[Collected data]
◇ ◇ ◇ ◇

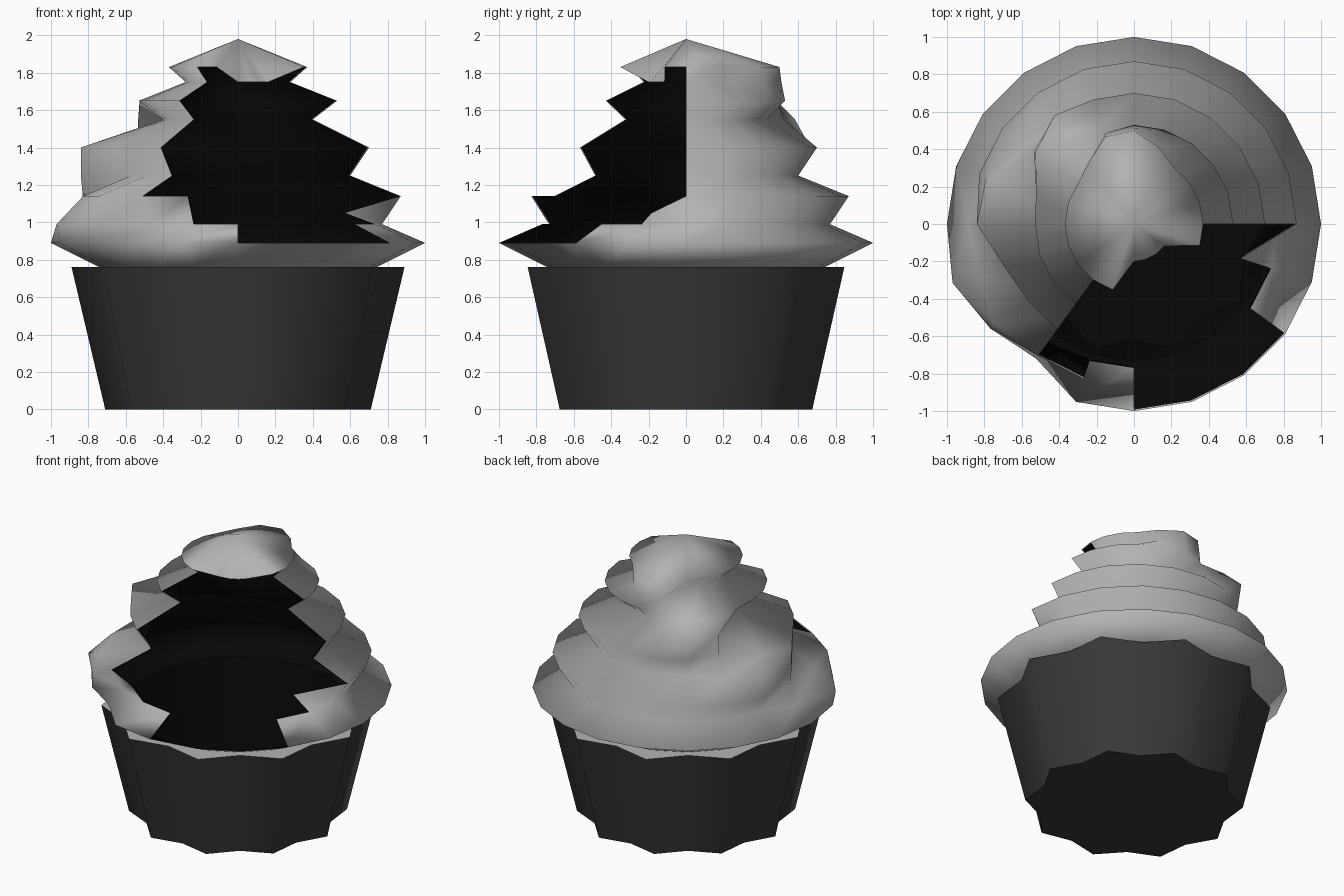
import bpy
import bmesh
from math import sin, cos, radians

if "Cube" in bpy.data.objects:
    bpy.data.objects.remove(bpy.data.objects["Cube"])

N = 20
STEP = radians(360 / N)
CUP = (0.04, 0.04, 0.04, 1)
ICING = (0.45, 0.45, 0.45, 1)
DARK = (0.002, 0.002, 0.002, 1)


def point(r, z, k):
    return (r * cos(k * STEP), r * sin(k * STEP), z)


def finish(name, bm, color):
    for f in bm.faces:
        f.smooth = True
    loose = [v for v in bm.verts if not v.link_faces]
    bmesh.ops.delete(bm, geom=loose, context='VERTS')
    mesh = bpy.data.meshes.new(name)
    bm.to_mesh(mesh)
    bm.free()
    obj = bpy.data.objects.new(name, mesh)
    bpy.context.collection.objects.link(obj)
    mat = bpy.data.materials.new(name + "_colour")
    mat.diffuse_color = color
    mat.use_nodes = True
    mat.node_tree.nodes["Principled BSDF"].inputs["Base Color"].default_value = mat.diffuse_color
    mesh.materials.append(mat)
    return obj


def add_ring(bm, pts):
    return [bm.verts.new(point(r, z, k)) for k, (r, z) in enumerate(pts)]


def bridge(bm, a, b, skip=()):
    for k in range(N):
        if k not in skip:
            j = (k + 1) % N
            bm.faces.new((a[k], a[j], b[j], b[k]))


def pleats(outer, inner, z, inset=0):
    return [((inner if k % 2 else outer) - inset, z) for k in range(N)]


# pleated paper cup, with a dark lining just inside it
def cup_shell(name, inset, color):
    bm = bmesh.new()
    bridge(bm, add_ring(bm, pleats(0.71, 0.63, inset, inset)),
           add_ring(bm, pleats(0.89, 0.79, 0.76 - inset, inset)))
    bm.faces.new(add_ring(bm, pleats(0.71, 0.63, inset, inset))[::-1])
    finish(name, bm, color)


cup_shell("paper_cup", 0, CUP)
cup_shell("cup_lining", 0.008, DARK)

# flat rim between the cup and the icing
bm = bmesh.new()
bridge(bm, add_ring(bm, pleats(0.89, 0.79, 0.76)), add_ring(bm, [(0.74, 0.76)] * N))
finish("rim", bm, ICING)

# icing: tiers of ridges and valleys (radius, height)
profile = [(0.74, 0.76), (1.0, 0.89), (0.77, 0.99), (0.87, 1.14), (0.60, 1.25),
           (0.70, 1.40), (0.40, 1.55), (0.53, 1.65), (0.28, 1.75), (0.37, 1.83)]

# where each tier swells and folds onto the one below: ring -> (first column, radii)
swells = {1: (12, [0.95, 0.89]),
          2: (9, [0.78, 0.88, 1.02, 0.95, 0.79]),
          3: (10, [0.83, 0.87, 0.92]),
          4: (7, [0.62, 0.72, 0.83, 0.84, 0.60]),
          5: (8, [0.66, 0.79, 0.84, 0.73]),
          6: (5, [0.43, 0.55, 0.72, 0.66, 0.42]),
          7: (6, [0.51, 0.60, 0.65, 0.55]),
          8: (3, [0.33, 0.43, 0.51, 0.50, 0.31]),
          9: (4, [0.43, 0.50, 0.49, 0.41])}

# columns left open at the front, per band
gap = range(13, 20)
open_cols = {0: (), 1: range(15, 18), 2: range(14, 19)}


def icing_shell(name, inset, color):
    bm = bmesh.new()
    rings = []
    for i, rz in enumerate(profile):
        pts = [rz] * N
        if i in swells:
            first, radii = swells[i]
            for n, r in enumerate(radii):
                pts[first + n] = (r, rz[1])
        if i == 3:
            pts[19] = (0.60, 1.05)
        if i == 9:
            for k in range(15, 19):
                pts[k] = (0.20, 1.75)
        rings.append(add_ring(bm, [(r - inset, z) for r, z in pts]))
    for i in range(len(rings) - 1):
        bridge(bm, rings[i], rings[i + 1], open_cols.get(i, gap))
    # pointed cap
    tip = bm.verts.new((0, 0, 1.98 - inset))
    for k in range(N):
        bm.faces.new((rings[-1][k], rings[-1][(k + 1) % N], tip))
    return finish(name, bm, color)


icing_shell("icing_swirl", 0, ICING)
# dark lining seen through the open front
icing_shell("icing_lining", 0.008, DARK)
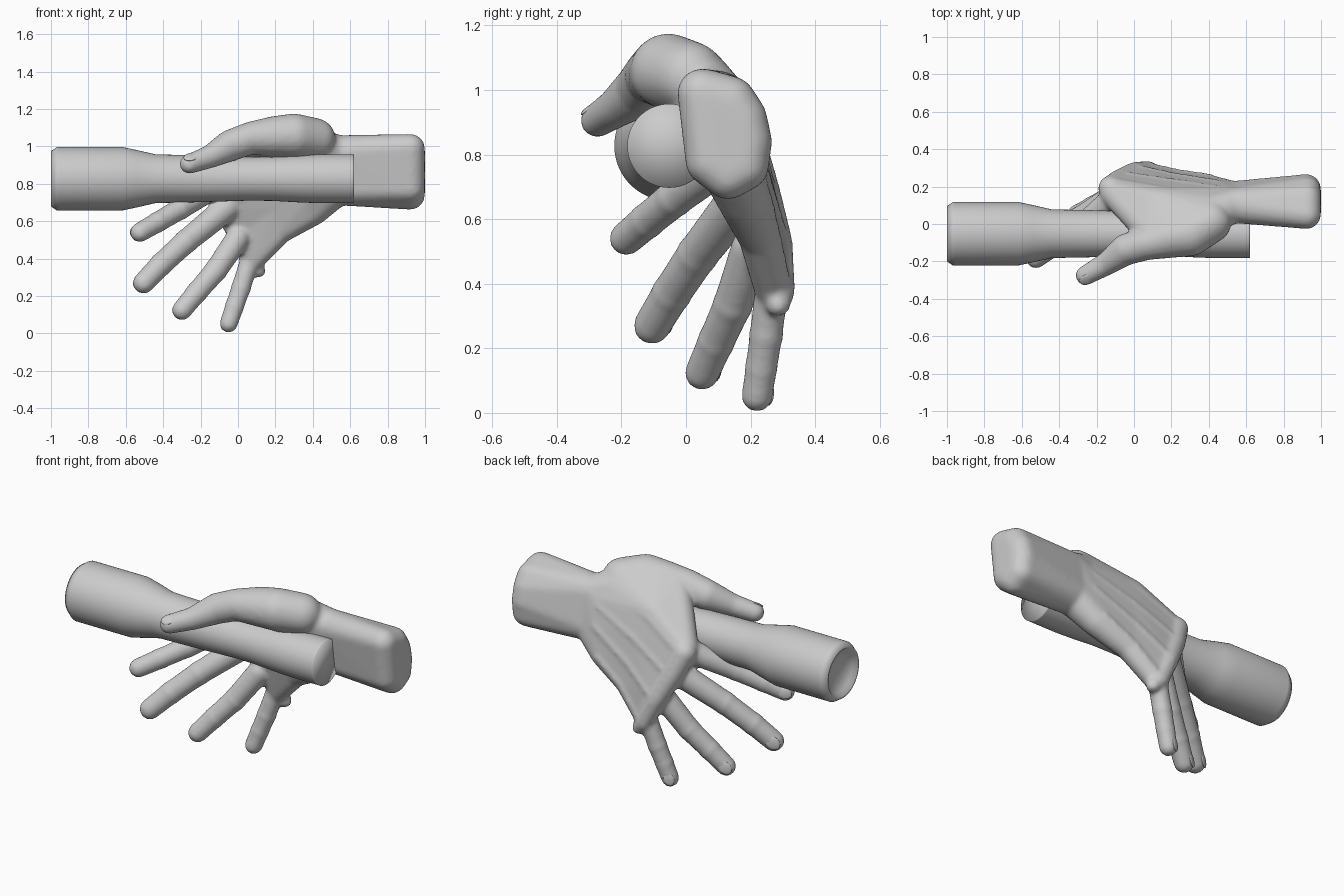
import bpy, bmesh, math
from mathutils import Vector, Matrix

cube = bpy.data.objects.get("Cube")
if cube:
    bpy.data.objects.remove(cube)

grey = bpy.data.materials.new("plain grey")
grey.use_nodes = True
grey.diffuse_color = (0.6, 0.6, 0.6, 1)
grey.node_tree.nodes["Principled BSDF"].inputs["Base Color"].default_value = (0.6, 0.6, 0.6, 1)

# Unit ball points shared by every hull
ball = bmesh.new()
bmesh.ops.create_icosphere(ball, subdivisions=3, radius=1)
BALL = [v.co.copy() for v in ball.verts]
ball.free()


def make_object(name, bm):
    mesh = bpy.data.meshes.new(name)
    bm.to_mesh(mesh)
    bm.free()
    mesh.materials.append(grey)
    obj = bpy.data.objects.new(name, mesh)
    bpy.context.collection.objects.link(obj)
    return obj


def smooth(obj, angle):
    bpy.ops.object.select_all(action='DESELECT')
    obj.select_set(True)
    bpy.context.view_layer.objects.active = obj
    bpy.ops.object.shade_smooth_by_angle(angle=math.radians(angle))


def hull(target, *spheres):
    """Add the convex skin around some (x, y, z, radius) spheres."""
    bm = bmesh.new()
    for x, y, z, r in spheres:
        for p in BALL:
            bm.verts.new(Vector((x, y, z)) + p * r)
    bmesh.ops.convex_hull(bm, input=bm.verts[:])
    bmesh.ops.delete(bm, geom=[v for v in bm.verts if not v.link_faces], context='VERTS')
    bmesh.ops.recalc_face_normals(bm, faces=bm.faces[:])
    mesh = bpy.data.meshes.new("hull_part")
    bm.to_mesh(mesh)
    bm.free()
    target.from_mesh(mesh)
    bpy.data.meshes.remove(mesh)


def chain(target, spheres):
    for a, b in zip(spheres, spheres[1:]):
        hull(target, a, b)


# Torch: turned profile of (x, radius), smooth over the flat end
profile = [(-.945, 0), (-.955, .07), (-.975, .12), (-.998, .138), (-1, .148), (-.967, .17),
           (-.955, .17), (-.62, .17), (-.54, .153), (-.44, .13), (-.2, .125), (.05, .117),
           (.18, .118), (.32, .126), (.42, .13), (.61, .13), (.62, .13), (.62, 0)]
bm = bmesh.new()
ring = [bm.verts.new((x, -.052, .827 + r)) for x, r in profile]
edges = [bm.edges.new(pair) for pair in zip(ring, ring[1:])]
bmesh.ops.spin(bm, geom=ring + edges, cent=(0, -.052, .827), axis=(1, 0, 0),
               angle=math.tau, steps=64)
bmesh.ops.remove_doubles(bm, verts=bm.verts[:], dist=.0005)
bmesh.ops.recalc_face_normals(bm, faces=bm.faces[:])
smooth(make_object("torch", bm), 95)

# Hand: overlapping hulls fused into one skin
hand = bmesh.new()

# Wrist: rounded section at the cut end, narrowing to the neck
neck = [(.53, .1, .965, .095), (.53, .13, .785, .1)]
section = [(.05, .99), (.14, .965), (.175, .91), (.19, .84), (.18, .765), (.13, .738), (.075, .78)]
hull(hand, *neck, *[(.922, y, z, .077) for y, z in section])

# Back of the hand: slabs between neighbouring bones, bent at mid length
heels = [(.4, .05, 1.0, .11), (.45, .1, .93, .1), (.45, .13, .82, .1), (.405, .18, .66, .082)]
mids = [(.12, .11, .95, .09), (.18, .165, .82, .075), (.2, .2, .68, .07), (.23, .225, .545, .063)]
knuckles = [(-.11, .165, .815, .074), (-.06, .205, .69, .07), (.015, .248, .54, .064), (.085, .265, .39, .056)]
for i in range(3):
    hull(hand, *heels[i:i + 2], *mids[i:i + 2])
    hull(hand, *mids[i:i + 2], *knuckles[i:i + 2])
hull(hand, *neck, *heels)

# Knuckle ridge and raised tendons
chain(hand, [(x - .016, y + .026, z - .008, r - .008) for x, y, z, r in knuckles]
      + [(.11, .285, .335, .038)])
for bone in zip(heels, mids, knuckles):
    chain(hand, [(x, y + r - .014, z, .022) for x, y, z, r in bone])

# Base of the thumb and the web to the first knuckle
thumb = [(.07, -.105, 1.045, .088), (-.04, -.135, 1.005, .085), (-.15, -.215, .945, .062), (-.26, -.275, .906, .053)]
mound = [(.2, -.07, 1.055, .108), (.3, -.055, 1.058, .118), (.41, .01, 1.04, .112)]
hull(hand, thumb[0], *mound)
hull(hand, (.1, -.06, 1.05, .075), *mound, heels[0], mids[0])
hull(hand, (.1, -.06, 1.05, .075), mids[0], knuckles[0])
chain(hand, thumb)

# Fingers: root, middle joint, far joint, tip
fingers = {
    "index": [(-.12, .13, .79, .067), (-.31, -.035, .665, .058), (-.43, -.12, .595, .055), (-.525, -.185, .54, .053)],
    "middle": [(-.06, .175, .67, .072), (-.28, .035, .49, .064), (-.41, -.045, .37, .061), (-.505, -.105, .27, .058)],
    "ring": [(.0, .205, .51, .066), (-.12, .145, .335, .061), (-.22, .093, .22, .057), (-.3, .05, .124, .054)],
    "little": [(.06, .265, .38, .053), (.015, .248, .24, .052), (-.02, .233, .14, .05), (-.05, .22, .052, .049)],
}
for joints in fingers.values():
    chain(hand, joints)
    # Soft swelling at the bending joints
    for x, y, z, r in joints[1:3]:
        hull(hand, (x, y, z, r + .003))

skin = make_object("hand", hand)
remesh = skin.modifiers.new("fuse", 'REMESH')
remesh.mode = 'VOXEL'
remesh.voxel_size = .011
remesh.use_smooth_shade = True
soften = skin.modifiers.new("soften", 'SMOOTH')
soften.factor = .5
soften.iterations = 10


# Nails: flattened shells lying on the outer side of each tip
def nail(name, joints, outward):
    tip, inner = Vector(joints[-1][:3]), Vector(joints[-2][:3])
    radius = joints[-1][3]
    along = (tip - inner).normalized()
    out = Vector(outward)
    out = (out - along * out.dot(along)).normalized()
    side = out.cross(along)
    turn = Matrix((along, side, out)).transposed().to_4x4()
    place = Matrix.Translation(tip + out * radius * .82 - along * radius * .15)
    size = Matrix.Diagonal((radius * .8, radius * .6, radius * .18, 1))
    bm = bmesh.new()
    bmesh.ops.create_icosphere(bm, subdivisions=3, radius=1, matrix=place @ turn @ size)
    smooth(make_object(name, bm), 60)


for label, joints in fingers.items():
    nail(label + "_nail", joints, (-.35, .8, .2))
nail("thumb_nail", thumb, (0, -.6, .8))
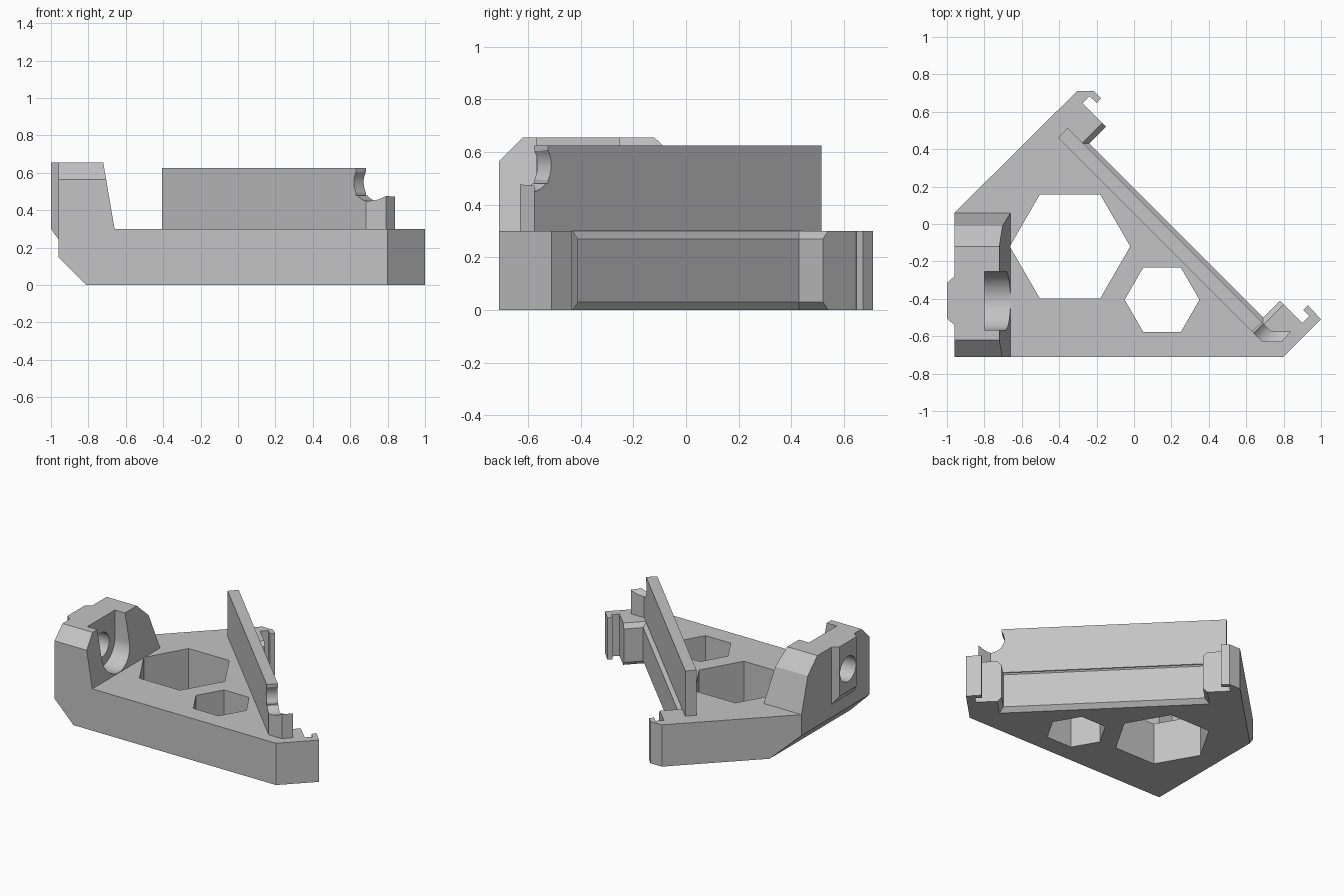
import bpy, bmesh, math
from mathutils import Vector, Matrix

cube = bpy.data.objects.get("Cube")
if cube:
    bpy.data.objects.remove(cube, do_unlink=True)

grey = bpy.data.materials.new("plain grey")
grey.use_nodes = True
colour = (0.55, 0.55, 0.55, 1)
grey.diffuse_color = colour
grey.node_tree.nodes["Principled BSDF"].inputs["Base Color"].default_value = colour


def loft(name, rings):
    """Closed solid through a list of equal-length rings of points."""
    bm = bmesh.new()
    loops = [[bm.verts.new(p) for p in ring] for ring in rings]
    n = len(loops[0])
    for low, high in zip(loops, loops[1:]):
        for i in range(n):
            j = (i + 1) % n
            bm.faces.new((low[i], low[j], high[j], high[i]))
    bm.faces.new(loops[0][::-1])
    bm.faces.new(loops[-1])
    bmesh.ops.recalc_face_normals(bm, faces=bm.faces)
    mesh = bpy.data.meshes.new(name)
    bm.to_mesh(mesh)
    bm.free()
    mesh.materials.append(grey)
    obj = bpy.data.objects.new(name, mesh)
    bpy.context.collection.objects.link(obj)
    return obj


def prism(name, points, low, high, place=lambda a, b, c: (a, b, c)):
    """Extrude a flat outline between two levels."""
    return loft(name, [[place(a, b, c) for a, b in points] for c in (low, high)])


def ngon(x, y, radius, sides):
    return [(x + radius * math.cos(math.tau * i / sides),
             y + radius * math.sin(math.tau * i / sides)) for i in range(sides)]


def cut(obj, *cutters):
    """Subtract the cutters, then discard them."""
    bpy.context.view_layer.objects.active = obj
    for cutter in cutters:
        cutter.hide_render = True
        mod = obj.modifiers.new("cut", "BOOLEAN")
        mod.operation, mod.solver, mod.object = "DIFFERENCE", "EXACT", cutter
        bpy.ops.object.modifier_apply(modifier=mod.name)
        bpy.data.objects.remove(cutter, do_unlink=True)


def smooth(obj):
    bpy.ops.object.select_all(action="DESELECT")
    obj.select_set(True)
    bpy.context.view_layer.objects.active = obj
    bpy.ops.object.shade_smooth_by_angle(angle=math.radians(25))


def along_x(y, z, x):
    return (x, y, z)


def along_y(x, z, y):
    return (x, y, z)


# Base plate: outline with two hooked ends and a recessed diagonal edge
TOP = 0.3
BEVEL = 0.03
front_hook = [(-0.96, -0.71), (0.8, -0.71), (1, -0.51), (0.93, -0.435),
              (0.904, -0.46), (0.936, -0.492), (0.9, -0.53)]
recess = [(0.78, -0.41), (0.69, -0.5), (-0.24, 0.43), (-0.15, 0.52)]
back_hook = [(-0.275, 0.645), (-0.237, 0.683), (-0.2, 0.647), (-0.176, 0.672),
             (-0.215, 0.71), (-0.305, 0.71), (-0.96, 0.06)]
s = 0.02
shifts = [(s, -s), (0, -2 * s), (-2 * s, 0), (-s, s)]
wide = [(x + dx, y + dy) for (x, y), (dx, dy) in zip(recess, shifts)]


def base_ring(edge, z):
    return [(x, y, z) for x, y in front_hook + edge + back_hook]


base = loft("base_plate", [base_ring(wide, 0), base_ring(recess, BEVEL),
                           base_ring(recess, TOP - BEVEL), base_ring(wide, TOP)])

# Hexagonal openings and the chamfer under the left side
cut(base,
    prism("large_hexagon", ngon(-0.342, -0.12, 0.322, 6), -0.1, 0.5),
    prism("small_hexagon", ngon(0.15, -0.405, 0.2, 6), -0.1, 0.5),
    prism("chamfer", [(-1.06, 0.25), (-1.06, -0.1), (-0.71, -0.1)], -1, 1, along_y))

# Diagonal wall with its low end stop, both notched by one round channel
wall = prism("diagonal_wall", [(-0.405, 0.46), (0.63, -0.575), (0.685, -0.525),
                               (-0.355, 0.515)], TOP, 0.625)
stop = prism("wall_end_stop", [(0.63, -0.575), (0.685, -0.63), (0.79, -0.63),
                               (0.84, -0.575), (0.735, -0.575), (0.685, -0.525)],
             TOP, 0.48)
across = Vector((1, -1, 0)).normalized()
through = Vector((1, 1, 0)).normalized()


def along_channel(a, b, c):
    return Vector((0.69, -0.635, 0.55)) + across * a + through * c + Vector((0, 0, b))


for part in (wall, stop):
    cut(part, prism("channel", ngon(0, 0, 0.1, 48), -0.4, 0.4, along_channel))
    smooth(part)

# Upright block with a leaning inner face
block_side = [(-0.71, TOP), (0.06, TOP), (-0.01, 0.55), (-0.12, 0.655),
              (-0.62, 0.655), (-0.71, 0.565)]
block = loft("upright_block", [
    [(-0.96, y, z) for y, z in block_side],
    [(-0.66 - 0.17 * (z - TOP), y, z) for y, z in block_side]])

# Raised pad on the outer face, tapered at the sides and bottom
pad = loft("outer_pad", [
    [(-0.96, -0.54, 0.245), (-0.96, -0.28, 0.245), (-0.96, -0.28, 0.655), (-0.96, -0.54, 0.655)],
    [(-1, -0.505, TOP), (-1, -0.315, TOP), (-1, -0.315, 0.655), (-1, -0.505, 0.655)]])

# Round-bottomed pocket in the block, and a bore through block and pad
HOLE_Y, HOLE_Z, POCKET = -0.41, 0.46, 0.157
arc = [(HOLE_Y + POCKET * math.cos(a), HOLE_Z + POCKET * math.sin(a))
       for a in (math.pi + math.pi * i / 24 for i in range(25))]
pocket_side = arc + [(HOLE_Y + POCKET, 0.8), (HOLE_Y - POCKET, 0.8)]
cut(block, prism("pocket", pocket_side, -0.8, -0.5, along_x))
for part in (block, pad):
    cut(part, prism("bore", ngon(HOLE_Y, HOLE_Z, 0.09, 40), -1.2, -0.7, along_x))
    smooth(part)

◇ ◇ ◇ ◇

• **WORK TASK**: The required answer is the exact run of lines above starting at the line with "chain(hand, [(x - .016, y" and ending at the line with "soften.iterations = 10", with both ends present.

• **RESULT OF THE EXERCISE**:
chain(hand, [(x - .016, y + .026, z - .008, r - .008) for x, y, z, r in knuckles]
      + [(.11, .285, .335, .038)])
for bone in zip(heels, mids, knuckles):
    chain(hand, [(x, y + r - .014, z, .022) for x, y, z, r in bone])

# Base of the thumb and the web to the first knuckle
thumb = [(.07, -.105, 1.045, .088), (-.04, -.135, 1.005, .085), (-.15, -.215, .945, .062), (-.26, -.275, .906, .053)]
mound = [(.2, -.07, 1.055, .108), (.3, -.055, 1.058, .118), (.41, .01, 1.04, .112)]
hull(hand, thumb[0], *mound)
hull(hand, (.1, -.06, 1.05, .075), *mound, heels[0], mids[0])
hull(hand, (.1, -.06, 1.05, .075), mids[0], knuckles[0])
chain(hand, thumb)

# Fingers: root, middle joint, far joint, tip
fingers = {
    "index": [(-.12, .13, .79, .067), (-.31, -.035, .665, .058), (-.43, -.12, .595, .055), (-.525, -.185, .54, .053)],
    "middle": [(-.06, .175, .67, .072), (-.28, .035, .49, .064), (-.41, -.045, .37, .061), (-.505, -.105, .27, .058)],
    "ring": [(.0, .205, .51, .066), (-.12, .145, .335, .061), (-.22, .093, .22, .057), (-.3, .05, .124, .054)],
    "little": [(.06, .265, .38, .053), (.015, .248, .24, .052), (-.02, .233, .14, .05), (-.05, .22, .052, .049)],
}
for joints in fingers.values():
    chain(hand, joints)
    # Soft swelling at the bending joints
    for x, y, z, r in joints[1:3]:
        hull(hand, (x, y, z, r + .003))

skin = make_object("hand", hand)
remesh = skin.modifiers.new("fuse", 'REMESH')
remesh.mode = 'VOXEL'
remesh.voxel_size = .011
remesh.use_smooth_shade = True
soften = skin.modifiers.new("soften", 'SMOOTH')
soften.factor = .5
soften.iterations = 10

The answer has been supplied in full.